LETTER: I’m a retired design engineer and I can tell you the Boston Barrier is in the wrong place


Mark Simmonds: your records will show that I am a retired design engineer who, for many years until retiring, worked as a consultant in the field of docks and harbours, flood defence, marinas etc.

I contacted you in the past in the hope that you could influence the position of the new tidal flood barrier site.

You made contact with the Environment Agency who politely told you I did not know what I was talking about. In early 2010 the then-consultants on the project (they have since changed) put out a number of proposed sites and invited comment from the public.

I introduced myself saying that in my opinion none of the proposed sites were suitable. I was introduced to the consultant’s representative who requested that I write a report (at no cost to the EA) explaining why the only site that I believed to be suitable would be at the entrance of the Haven from the Wash.

If a tidal barrier were at that place last Thursday, Boston would not have seen any of the floods that it did. Other places have theirs, London in particular, and did not flood.

If the barrier had been placed where the EA intended, prior to last Thursday, Boston would still have been flooded because the water overtopped the Haven retaining walls.

In January 2012 Boston councillors held a meeting with the EA, a representative from the Black Sluice Brainage Board and myself. It appears, based on another exhibition in November 2011, the main reason for the barrier is to retain water for the EA boat link project.

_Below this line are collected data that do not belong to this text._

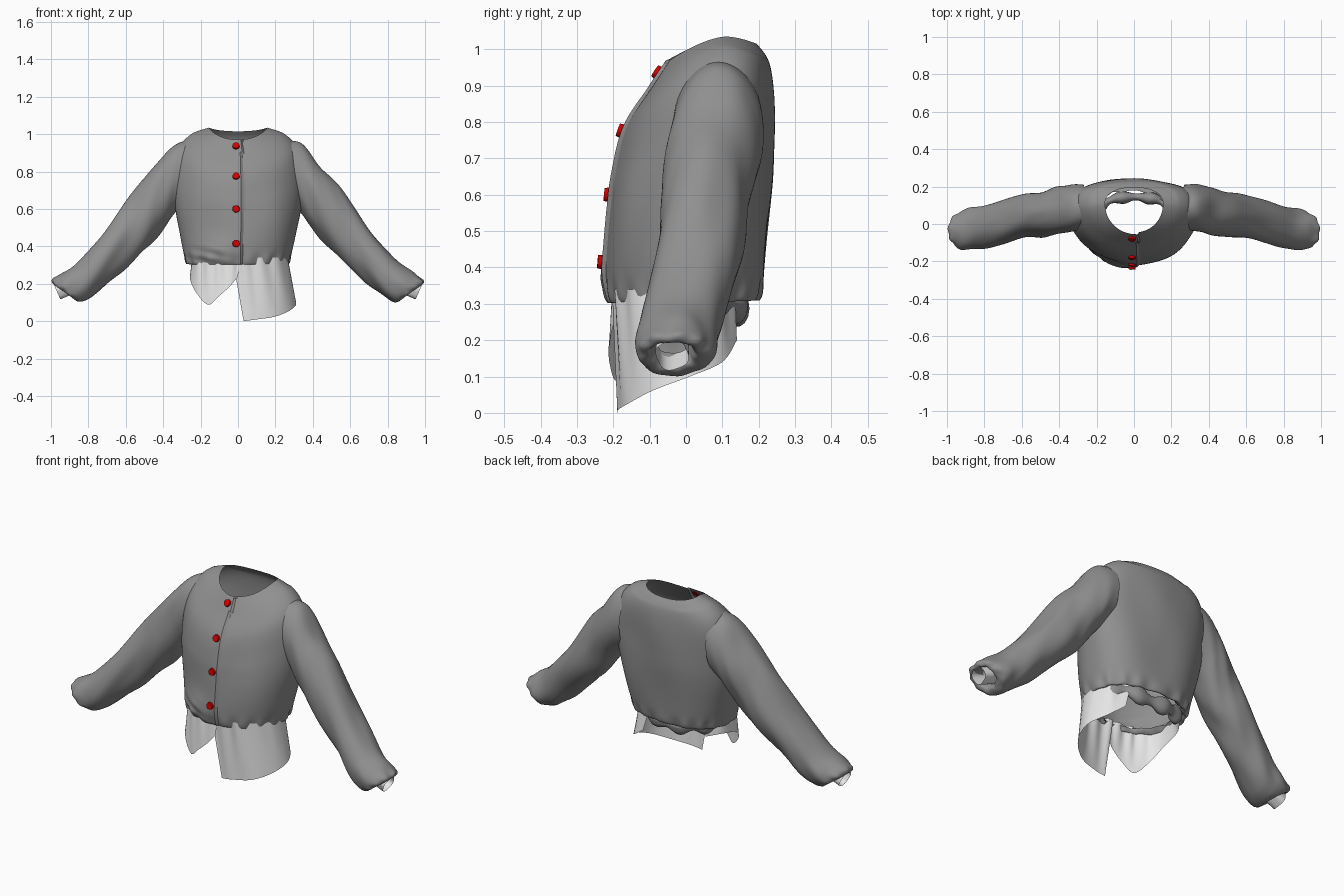
import bpy, bmesh, math
from mathutils import Vector, noise
from mathutils.bvhtree import BVHTree

if "Cube" in bpy.data.objects:
    bpy.data.objects.remove(bpy.data.objects["Cube"])


def material(name, rgb):
    m = bpy.data.materials.new(name)
    m.diffuse_color = (*rgb, 1)
    m.use_nodes = True
    m.node_tree.nodes["Principled BSDF"].inputs["Base Color"].default_value = m.diffuse_color
    return m


GREY = material("jacket grey", (0.28, 0.28, 0.28))
WHITE = material("shirt white", (0.8, 0.8, 0.8))
RED = material("button red", (0.65, 0.0, 0.0))


def spline(rows, t):
    """Catmull-Rom through rows of numbers, t in 0..1"""
    f = min(t, 0.999999) * (len(rows) - 1)
    i = int(f)
    u = f - i
    pick = lambda k: rows[max(0, min(len(rows) - 1, k))]
    return [0.5 * (2 * b + (c - a) * u + (2 * a - 5 * b + 4 * c - d) * u * u
                   + (3 * b - a - 3 * c + d) * u ** 3)
            for a, b, c, d in zip(pick(i - 1), pick(i), pick(i + 1), pick(i + 2))]


def grid(name, func, nu, nv, mat, closed=False, angle=40):
    """Sheet or tube made from func(u, v)"""
    mesh = bpy.data.meshes.new(name)
    cols = nu if closed else nu + 1
    verts = [func(i / nu, j / nv) for j in range(nv + 1) for i in range(cols)]
    faces = []
    for j in range(nv):
        for i in range(nu):
            k = (i + 1) % cols
            faces.append((j * cols + i, j * cols + k, (j + 1) * cols + k, (j + 1) * cols + i))
    mesh.from_pydata(verts, [], faces)
    mesh.materials.append(mat)
    obj = bpy.data.objects.new(name, mesh)
    bpy.context.collection.objects.link(obj)
    bpy.ops.object.select_all(action='DESELECT')
    obj.select_set(True)
    bpy.context.view_layer.objects.active = obj
    bpy.ops.object.shade_smooth_by_angle(angle=math.radians(angle))
    return obj


def bell(d, w):
    return math.exp(-(d / w) ** 2)


# Jacket body rings: half width, side y, side z, front y, front z, back y, back z
BODY = [
    (0.155, 0.11, 1.035, -0.045, 0.97, 0.195, 1.015),
    (0.25, 0.10, 1.0, -0.095, 0.895, 0.228, 0.965),
    (0.315, 0.09, 0.92, -0.16, 0.79, 0.24, 0.87),
    (0.34, 0.07, 0.75, -0.197, 0.66, 0.238, 0.72),
    (0.335, 0.04, 0.60, -0.208, 0.57, 0.234, 0.59),
    (0.31, 0.02, 0.46, -0.214, 0.45, 0.225, 0.46),
    (0.285, 0.01, 0.35, -0.214, 0.345, 0.212, 0.355),
    (0.27, 0.01, 0.305, -0.205, 0.302, 0.197, 0.31),
    (0.24, 0.01, 0.33, -0.185, 0.325, 0.175, 0.325),
]


def body_point(u, v):
    hw, ys, zs, yf, zf, yb, zb = spline(BODY, v)
    a = -2 * math.pi * u
    c, s = math.cos(a), math.sin(a)
    back = s > 0
    p = (0.78 if v > 0.1 else 0.9) if back else 0.95
    x = hw * math.copysign(abs(c) ** p, c)
    w = abs(s) ** p
    y = ys + ((yb if back else yf) - ys) * w
    z = zs + ((zb if back else zf) - zs) * abs(s) ** 1.5
    if not back:
        # overlapping front edge and the bunched cloth at the hem
        if -0.12 < x < 0.022:
            y -= 0.011 * (x + 0.12) / 0.142
        y -= 0.022 * bell(x + 0.11, 0.1) * bell(z - 0.38, 0.07)
        y -= 0.006 * math.sin((z + 0.25 * x) * 110) * bell(x + 0.17, 0.09) * bell(z - 0.35, 0.05)
    n = noise.noise(Vector((x * 5, y * 5, z * 3))) * 0.012 * min(1, v * 3)
    # loose ripples along the gathered hem
    n += 0.005 * math.sin(a * 17) * bell(z - 0.32, 0.04)
    return (x + n * c, y + n * s, z)


body = grid("jacket_body", body_point, 160, 72, GREY, closed=True, angle=32)

# Sleeve rings: upper x, upper z, lower x, lower z, centre y, half depth
SLEEVE = [
    (0.26, 0.97, 0.28, 0.63, 0.09, 0.12),
    (0.34, 0.945, 0.33, 0.59, 0.085, 0.127),
    (0.43, 0.85, 0.385, 0.51, 0.07, 0.125),
    (0.52, 0.74, 0.46, 0.42, 0.05, 0.12),
    (0.61, 0.62, 0.56, 0.325, 0.04, 0.115),
    (0.735, 0.46, 0.67, 0.225, 0.012, 0.115),
    (0.855, 0.32, 0.77, 0.14, -0.018, 0.114),
    (0.945, 0.255, 0.825, 0.105, -0.03, 0.11),
    (0.99, 0.22, 0.862, 0.107, -0.035, 0.095),
    (0.98, 0.195, 0.88, 0.13, -0.037, 0.065),
    (0.92, 0.22, 0.85, 0.165, -0.037, 0.05),
]


def sleeve_point(side):
    def point(u, v):
        ux, uz, lx, lz, yc, hd = spline(SLEEVE, v)
        a = 2 * math.pi * u
        c, s = math.cos(a), math.sin(a)
        w = noise.noise(Vector((c * 1.3 + v * 4, s * 1.3 + side, v * 7))) * 0.09
        w += 0.035 * math.sin(3 * a + v * 22) * bell(v - 0.4, 0.25)
        w += 0.05 * math.sin(9 * a) * bell(v - 0.84, 0.08)
        k = 1 + w * min(1, v * 6)
        x = (ux + lx) / 2 + (ux - lx) / 2 * c * k
        z = (uz + lz) / 2 + (uz - lz) / 2 * c * k
        return (side * min(x, 1.0), yc + hd * s * k, z)
    return point


# White shirt cuff showing inside each sleeve end
def cuff_point(side):
    def point(u, v):
        a = 2 * math.pi * u
        r = 0.045 * (1 + 0.06 * math.sin(4 * a))
        axis = Vector((0.87, -0.038, 0.2)).lerp(Vector((0.968, -0.038, 0.158)), v)
        return (side * (axis.x + 0.4 * r * math.cos(a)), axis.y + r * math.sin(a),
                axis.z + 0.9 * r * math.cos(a))
    return point


for side, label in ((1, "right"), (-1, "left")):
    grid(label + "_sleeve", sleeve_point(side), 56, 70, GREY, closed=True)
    grid(label + "_shirt_cuff", cuff_point(side), 28, 4, WHITE, closed=True)

# Shirt tails: top x, top y, bottom x, bottom y, bottom z
RIGHT_TAIL = [
    (-0.03, -0.195, 0.03, -0.187, 0.0),
    (0.06, -0.197, 0.09, -0.187, 0.008),
    (0.15, -0.18, 0.20, -0.16, 0.025),
    (0.24, -0.11, 0.285, -0.09, 0.062),
    (0.265, 0.0, 0.31, 0.01, 0.10),
    (0.22, 0.09, 0.25, 0.10, 0.14),
    (0.13, 0.13, 0.17, 0.14, 0.20),
]
LEFT_TAIL = [
    (0.01, -0.195, 0.0, -0.20, 0.24),
    (-0.04, -0.197, -0.04, -0.212, 0.19),
    (-0.11, -0.19, -0.10, -0.21, 0.135),
    (-0.16, -0.175, -0.16, -0.19, 0.088),
    (-0.21, -0.14, -0.225, -0.15, 0.155),
    (-0.24, -0.08, -0.255, -0.08, 0.22),
    (-0.24, 0.02, -0.25, 0.03, 0.25),
    (-0.19, 0.10, -0.20, 0.11, 0.25),
]


def tail_point(rows):
    def point(u, v):
        tx, ty, bx, by, bz = spline(rows, u)
        wave = 0.006 * math.sin(u * 40) * (1 - v)
        return (tx + (bx - tx) * v, ty + (by - ty) * v + wave, 0.34 + (max(bz, 0) - 0.34) * v)
    return point


grid("right_shirt_tail", tail_point(RIGHT_TAIL), 40, 14, WHITE)
grid("left_shirt_tail", tail_point(LEFT_TAIL), 40, 14, WHITE)


# Gathered fold of cloth hanging under the back hem
def fold_point(u, v):
    a = math.radians(15 + 150 * u)
    r = 0.026 + 0.008 * math.sin(u * 23)
    b = 2 * math.pi * v
    return ((0.215 + r * math.cos(b)) * math.cos(a),
            0.01 + (0.135 + r * math.cos(b)) * math.sin(a) ** 0.7,
            0.295 + 0.01 * math.sin(u * 9) + 1.5 * r * math.sin(b))


grid("back_hem_fold", fold_point, 60, 14, GREY)

# Buttons set on the front surface
tree = BVHTree.FromObject(body, bpy.context.evaluated_depsgraph_get())
for i, z in enumerate((0.935, 0.775, 0.60, 0.415)):
    hit, normal, _, _ = tree.ray_cast(Vector((-0.01, -1, z)), Vector((0, 1, 0)))
    if normal.y > 0:
        normal = -normal
    bm = bmesh.new()
    bmesh.ops.create_cone(bm, cap_ends=True, segments=20, radius1=0.02, radius2=0.018, depth=0.014)
    mesh = bpy.data.meshes.new("button")
    bm.to_mesh(mesh)
    bm.free()
    mesh.materials.append(RED)
    button = bpy.data.objects.new("button_%d" % (i + 1), mesh)
    button.location = hit + normal * 0.004
    button.rotation_euler = normal.to_track_quat('Z', 'Y').to_euler()
    bpy.context.collection.objects.link(button)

This would not be necessary if the Black Sluice Lock had been designed to allow traffic in both directions at most stages of the tide. It can, in fact, only be used providing the Haven is higher than the 40ft drain.

As the water can only drain from the Black Sluice when the Haven is lower this is a problem. You cannot have both at once.

The solution, proposed by the EA, was to retain the Haven water during the day and release it at night. This is impossible because barriers can only be opened and closed when the water levels are the same on both sides and the tide inconveniently does not follow the same cycle as the sun.

When it was pointed out that for the proposed system to work all the walls downstream of the site would have to be raised, we were told that this would be done but it would take 100 years. So if we do not get another flood for 100 years it will then be alright.

Unlike the EA, I make no claim to having a crystal ball but the meteorologists tell us that when we get high spring tides and low pressure over the Atlantic, the conditions that appertained on Thursday will happen again.

It may not be for 200 years or it could be at the next extra high spring tide. Something needs to done on an urgent basis.

Place the barrier ASAP at the entrance from the Wash to the Haven and, like the Thames barrier, only close it at extra high tides. Boston should then never again see the catastrophe of last Thursday.

David C. J. Matthews

Via email